FOOTNOTES

FN1. A direct appeal must be timely filed in order to delay the running of the statute of limitation.  Amboh v. State, 149 Idaho 650, 653, 239 P.3d 448, 451 (Ct.App.2010);  Loman v. State, 138 Idaho 1, 2, 56 P.3d 158, 159 (Ct.App.2002)..  FN1. A direct appeal must be timely filed in order to delay the running of the statute of limitation.  Amboh v. State, 149 Idaho 650, 653, 239 P.3d 448, 451 (Ct.App.2010);  Loman v. State, 138 Idaho 1, 2, 56 P.3d 158, 159 (Ct.App.2002).

FN2. For example, in Atkinson, 131 Idaho at 224–25, 953 P.2d at 664–65, this Court held that a “proceeding following an appeal” under I.C. § 19–4902 included a petition to the United States Supreme Court for a writ of certiorari from an Idaho appellate decision because the judgment was not final as long as the Supreme Court could potentially affirm, reverse, or remand the conviction for further proceedings..  FN2. For example, in Atkinson, 131 Idaho at 224–25, 953 P.2d at 664–65, this Court held that a “proceeding following an appeal” under I.C. § 19–4902 included a petition to the United States Supreme Court for a writ of certiorari from an Idaho appellate decision because the judgment was not final as long as the Supreme Court could potentially affirm, reverse, or remand the conviction for further proceedings.

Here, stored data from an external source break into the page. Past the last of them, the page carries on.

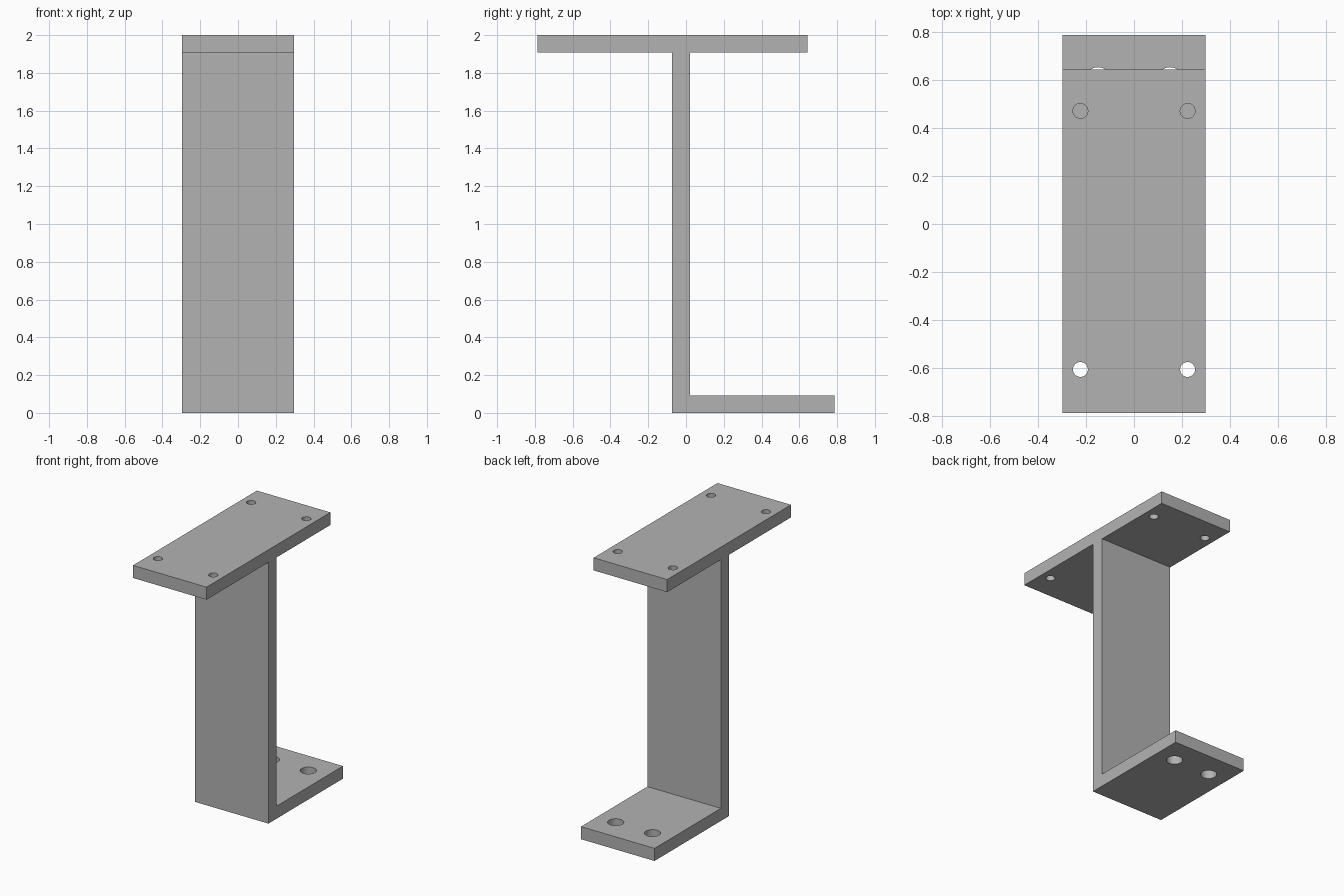
import bpy
import bmesh

cube = bpy.data.objects.get("Cube")
if cube:
    bpy.data.objects.remove(cube, do_unlink=True)

HALF_WIDTH = 0.297
HEIGHT = 2.0
THICK = 0.092
TOP_FRONT, TOP_BACK = -0.787, 0.642
WEB_FRONT, WEB_BACK = -0.073, 0.022
FOOT_BACK = 0.787

grey = bpy.data.materials.new("plain grey")
grey.use_nodes = True
colour = (0.45, 0.45, 0.45, 1)
grey.diffuse_color = colour
grey.node_tree.nodes["Principled BSDF"].inputs["Base Color"].default_value = colour


def add_object(name, bm):
    mesh = bpy.data.meshes.new(name)
    bmesh.ops.recalc_face_normals(bm, faces=bm.faces)
    bm.to_mesh(mesh)
    bm.free()
    mesh.materials.append(grey)
    obj = bpy.data.objects.new(name, mesh)
    bpy.context.collection.objects.link(obj)
    return obj


# Bracket: side profile (y, z) swept across the width
under_top = HEIGHT - THICK
profile = [
    (WEB_FRONT, 0), (FOOT_BACK, 0), (FOOT_BACK, THICK), (WEB_BACK, THICK),
    (WEB_BACK, under_top), (TOP_BACK, under_top), (TOP_BACK, HEIGHT),
    (TOP_FRONT, HEIGHT), (TOP_FRONT, under_top), (WEB_FRONT, under_top),
]
bm = bmesh.new()
side = bm.faces.new([bm.verts.new((-HALF_WIDTH, y, z)) for y, z in profile])
swept = bmesh.ops.extrude_face_region(bm, geom=[side], use_keep_orig=True)
bmesh.ops.translate(
    bm, vec=(2 * HALF_WIDTH, 0, 0),
    verts=[v for v in swept["geom"] if isinstance(v, bmesh.types.BMVert)])
bracket = add_object("bracket", bm)

# Bolt hole cutters: x offset, y, plate centre z, radius
holes = [
    (0.223, 0.47, HEIGHT - THICK / 2, 0.031),
    (0.223, -0.605, HEIGHT - THICK / 2, 0.031),
    (0.149, 0.598, THICK / 2, 0.054),
]
bm = bmesh.new()
for x, y, z, radius in holes:
    for sign in (-1, 1):
        made = bmesh.ops.create_cone(
            bm, cap_ends=True, segments=32, radius1=radius, radius2=radius,
            depth=THICK * 2)
        bmesh.ops.translate(bm, verts=made["verts"], vec=(sign * x, y, z))
cutter = add_object("bolt_hole_cutter", bm)
cutter.hide_render = True

# Drill the holes and discard the cutter
drill = bracket.modifiers.new("bolt holes", "BOOLEAN")
drill.operation = "DIFFERENCE"
drill.solver = "EXACT"
drill.object = cutter
bpy.ops.object.select_all(action="DESELECT")
bracket.select_set(True)
bpy.context.view_layer.objects.active = bracket
bpy.ops.object.modifier_apply(modifier=drill.name)
bpy.data.objects.remove(cutter, do_unlink=True)

# Smooth hole walls, sharp plate edges
bpy.ops.object.shade_smooth_by_angle()
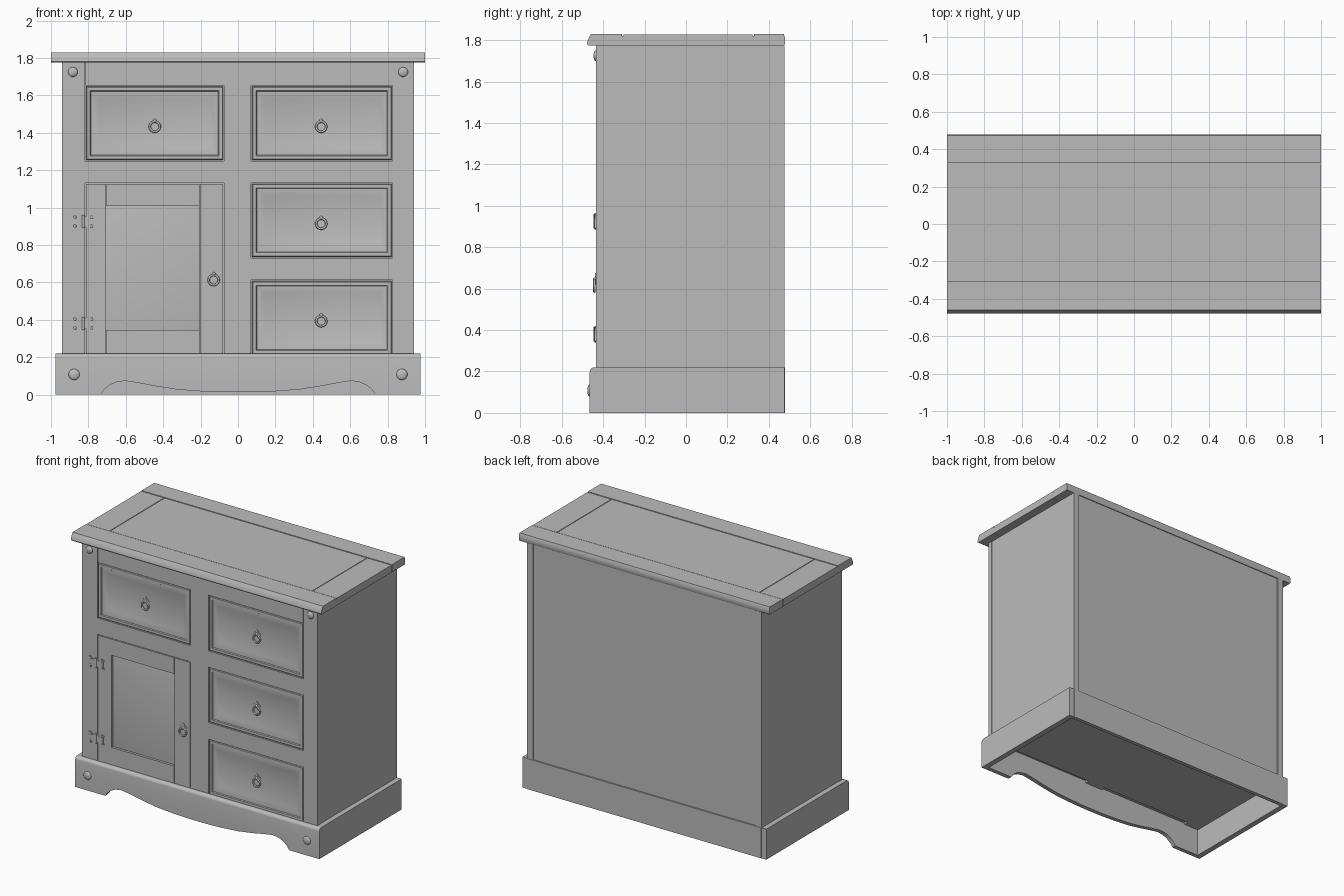
import bpy, bmesh, math
from mathutils import Matrix

if "Cube" in bpy.data.objects:
    bpy.data.objects.remove(bpy.data.objects["Cube"])

wood = bpy.data.materials.new("grey_wood")
wood.diffuse_color = (0.5, 0.5, 0.5, 1)
wood.use_nodes = True
wood.node_tree.nodes["Principled BSDF"].inputs["Base Color"].default_value = wood.diffuse_color


def finish(bm, name, angle=35):
    bmesh.ops.recalc_face_normals(bm, faces=bm.faces)
    me = bpy.data.meshes.new(name)
    bm.to_mesh(me)
    bm.free()
    me.polygons.foreach_set("use_smooth", [True] * len(me.polygons))
    me.set_sharp_from_angle(angle=math.radians(angle))
    me.materials.append(wood)
    ob = bpy.data.objects.new(name, me)
    bpy.context.collection.objects.link(ob)
    return ob


def box(name, x0, x1, y0, y1, z0, z1):
    bm = bmesh.new()
    m = Matrix.Translation(((x0 + x1) / 2, (y0 + y1) / 2, (z0 + z1) / 2))
    bmesh.ops.create_cube(bm, size=1, matrix=m @ Matrix.Diagonal((x1 - x0, y1 - y0, z1 - z0, 1)))
    return finish(bm, name)


def prism_bm(pts, axis, a, b):
    """Extrude a 2D outline along axis 'x' (y,z points) or 'y' (x,z points)."""
    bm = bmesh.new()
    put = (lambda p, t: (t, p[0], p[1])) if axis == "x" else (lambda p, t: (p[0], t, p[1]))
    lo = [bm.verts.new(put(p, a)) for p in pts]
    hi = [bm.verts.new(put(p, b)) for p in pts]
    bm.faces.new(lo)
    bm.faces.new(hi[::-1])
    n = len(pts)
    for i in range(n):
        j = (i + 1) % n
        bm.faces.new((lo[i], hi[i], hi[j], lo[j]))
    return bm


def panel(name, x0, x1, z0, z1, rings, y=-0.435):
    """Moulded front made of nested rectangles: (inset, depth behind y)."""
    bm = bmesh.new()
    prev = None
    for inset, d in rings:
        q = [(x0 + inset, z0 + inset), (x1 - inset, z0 + inset),
             (x1 - inset, z1 - inset), (x0 + inset, z1 - inset)]
        cur = [bm.verts.new((px, y + d, pz)) for px, pz in q]
        if prev:
            for i in range(4):
                j = (i + 1) % 4
                bm.faces.new((prev[i], prev[j], cur[j], cur[i]))
        else:
            bm.faces.new(cur[::-1])
        prev = cur
    bm.faces.new(prev)
    return finish(bm, name, 40)


def stud(name, x, y, z, r, depth):
    bm = bmesh.new()
    m = Matrix.Translation((x, y, z)) @ Matrix.Diagonal((r, depth, r, 1)) @ Matrix.Rotation(math.pi / 2, 4, "X")
    bmesh.ops.create_uvsphere(bm, u_segments=20, v_segments=10, radius=1, matrix=m)
    return finish(bm, name, 60)


def ring_pull(name, x, y, z):
    # lobed backplate, boss and hanging ring
    plate = []
    for i in range(32):
        t = i * math.tau / 32
        r = 0.022 + 0.006 * math.cos(4 * t)
        plate.append((x + r * math.cos(t), z + 0.035 + r * math.sin(t)))
    finish(prism_bm(plate, "y", y - 0.004, y + 0.002), name + "_plate")
    stud(name + "_boss", x, y - 0.004, z + 0.032, 0.010, 0.011)
    bpy.ops.mesh.primitive_torus_add(major_segments=28, minor_segments=8, major_radius=0.027,
                                     minor_radius=0.006, location=(x, y - 0.008, z),
                                     rotation=(math.pi / 2, 0, 0))
    ob = bpy.context.object
    ob.name = name + "_ring"
    ob.data.materials.append(wood)
    bpy.ops.object.shade_smooth()


def hinge(name, x, z):
    half = [(0.008, 0.03), (0.028, 0.02), (0.042, 0.04), (0.065, 0.032), (0.056, 0.012)]
    right = half + [(a, -b) for a, b in half[::-1]]
    pts = right + [(-a, -b) for a, b in right]
    finish(prism_bm([(x + a, z + b) for a, b in pts], "y", -0.441, -0.433), name + "_leaves")
    bm = bmesh.new()
    bmesh.ops.create_cone(bm, cap_ends=True, segments=14, radius1=0.008, radius2=0.008,
                          depth=0.07, matrix=Matrix.Translation((x, -0.438, z)))
    finish(bm, name + "_barrel")
    for sx in (-1, 1):
        for sz in (-1, 1):
            stud(name + "_screw", x + sx * 0.045, -0.441, z + sz * 0.024, 0.008, 0.004)


# --- carcass ---
box("carcass_core", -0.905, 0.905, -0.402, 0.468, 0.20, 1.775)
for s, n in ((-1, "left"), (1, "right")):
    a, b = sorted((s * 0.89, s * 0.937))
    box(n + "_side_panel", a, b, -0.40, 0.475, 0.20, 1.775)

# --- face frame ---
F0, F1 = -0.435, -0.40
box("left_stile", -0.94, -0.817, F0, F1, 0.20, 1.775)
box("right_stile", 0.827, 0.94, F0, F1, 0.20, 1.775)
box("top_rail", -0.815, 0.825, F0, F1, 1.652, 1.775)
box("centre_divider", -0.075, 0.07, F0, F1, 0.20, 1.652)
box("left_rail", -0.817, -0.075, F0, F1, 1.132, 1.25)
box("right_upper_rail", 0.07, 0.827, F0, F1, 1.132, 1.25)
box("right_lower_rail", 0.07, 0.827, F0, F1, 0.612, 0.732)

# --- drawers with recessed moulded fronts ---
drawer_rings = [(0, 0.034), (0, 0.004), (0.004, 0), (0.022, 0), (0.026, 0.007),
                (0.034, 0.007), (0.064, 0.019)]
drawers = [("left_drawer", -0.812, -0.08, 1.255, 1.647, -0.445),
           ("top_right_drawer", 0.075, 0.822, 1.255, 1.647, 0.445),
           ("middle_right_drawer", 0.075, 0.822, 0.737, 1.127, 0.445),
           ("bottom_right_drawer", 0.075, 0.822, 0.215, 0.607, 0.445)]
for n, x0, x1, z0, z1, hx in drawers:
    panel(n, x0, x1, z0, z1, drawer_rings)
    ring_pull(n + "_pull", hx, -0.416, (z0 + z1) / 2 - 0.018)

# --- door: stiles, rails, raised panel ---
box("door_left_stile", -0.812, -0.706, F0, F1, 0.21, 1.127)
box("door_right_stile", -0.204, -0.08, F0, F1, 0.21, 1.127)
box("door_top_rail", -0.704, -0.206, F0, F1, 1.01, 1.127)
box("door_bottom_rail", -0.704, -0.206, F0, F1, 0.21, 0.345)
panel("door_panel", -0.705, -0.205, 0.344, 1.011, [(0, 0.034), (0, 0.018), (0.065, 0.006)])
ring_pull("door_pull", -0.13, -0.435, 0.613)
hinge("upper_hinge", -0.827, 0.925)
hinge("lower_hinge", -0.827, 0.38)

# --- plinth: scalloped front board with rounded top edge ---
arch = [(0.735, 0), (0.715, 0.028), (0.685, 0.052), (0.65, 0.067), (0.605, 0.074),
        (0.55, 0.066), (0.45, 0.047), (0.33, 0.028), (0.2, 0.018), (0.1, 0.014)]
outline = ([(-0.975, 0.22), (-0.975, 0)] + [(-x, z) for x, z in arch] + [(0, 0.013)]
           + arch[::-1] + [(0.975, 0), (0.975, 0.22)])
bm = prism_bm(outline, "y", -0.465, -0.434)
edge = [e for e in bm.edges if all(v.co.z > 0.21 and v.co.y < -0.46 for v in e.verts)]
bmesh.ops.bevel(bm, geom=edge, offset=0.022, segments=5, profile=0.5, affect="EDGES")
finish(bm, "plinth_front")
box("plinth_left", -0.975, -0.935, -0.434, 0.475, 0, 0.22)
box("plinth_right", 0.935, 0.975, -0.434, 0.475, 0, 0.22)
box("plinth_back", -0.935, 0.935, 0.45, 0.478, 0, 0.22)

# --- round studs on frame and plinth ---
for s in (-1, 1):
    stud("frame_stud", s * 0.883, -0.435, 1.725, 0.026, 0.012)
    stud("plinth_stud", s * 0.876, -0.465, 0.108, 0.03, 0.012)

# --- planked top with shaped front and back edges ---
Z0, Z1 = 1.775, 1.83
front = [(-0.308, Z0), (-0.472, Z0), (-0.478, 1.782), (-0.476, 1.795), (-0.468, 1.815),
         (-0.459, Z1), (-0.308, Z1)]
finish(prism_bm(front, "x", -1, 1), "top_front_board")
back = [(0.328, Z0), (0.474, Z0), (0.478, 1.782), (0.478, 1.812), (0.472, Z1), (0.328, Z1)]
finish(prism_bm(back, "x", -1, 1), "top_back_board")
box("top_left_end", -1, -0.816, -0.302, 0.322, Z0, 1.828)
box("top_right_end", 0.808, 1, -0.302, 0.322, Z0, 1.828)
box("top_centre_panel", -0.811, 0.803, -0.302, 0.322, Z0, 1.828)
box("top_groove_floor", -0.998, 0.998, -0.31, 0.33, Z0 + 0.001, 1.82)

FN3. An exception to this rule exists when a cognizable post-judgment motion is filed within fourteen days from entry of the judgment of conviction.  Gonzalez, 139 Idaho at 386 n.1, 79 P.3d at 745 n.1. Idaho Appellate Rule 14 provides that, in such an event, the period for appeal from the judgment commences upon the entry of an order deciding the post-judgment motion.   Because the time for appeal from the judgment is extended, the commencement of the limitation period for a post-conviction action is likewise extended.  Gonzalez, 139 Idaho at 386 n.1, 79 P.3d at 745 n.1..  FN3. An exception to this rule exists when a cognizable post-judgment motion is filed within fourteen days from entry of the judgment of conviction.  Gonzalez, 139 Idaho at 386 n.1, 79 P.3d at 745 n.1. Idaho Appellate Rule 14 provides that, in such an event, the period for appeal from the judgment commences upon the entry of an order deciding the post-judgment motion.   Because the time for appeal from the judgment is extended, the commencement of the limitation period for a post-conviction action is likewise extended.  Gonzalez, 139 Idaho at 386 n.1, 79 P.3d at 745 n.1.

FN4. Although the Hauschulz opinion does not directly state this, the remittitur in the direct appeal was filed on August 2, 2000..  FN4. Although the Hauschulz opinion does not directly state this, the remittitur in the direct appeal was filed on August 2, 2000.

MELANSON, Chief Judge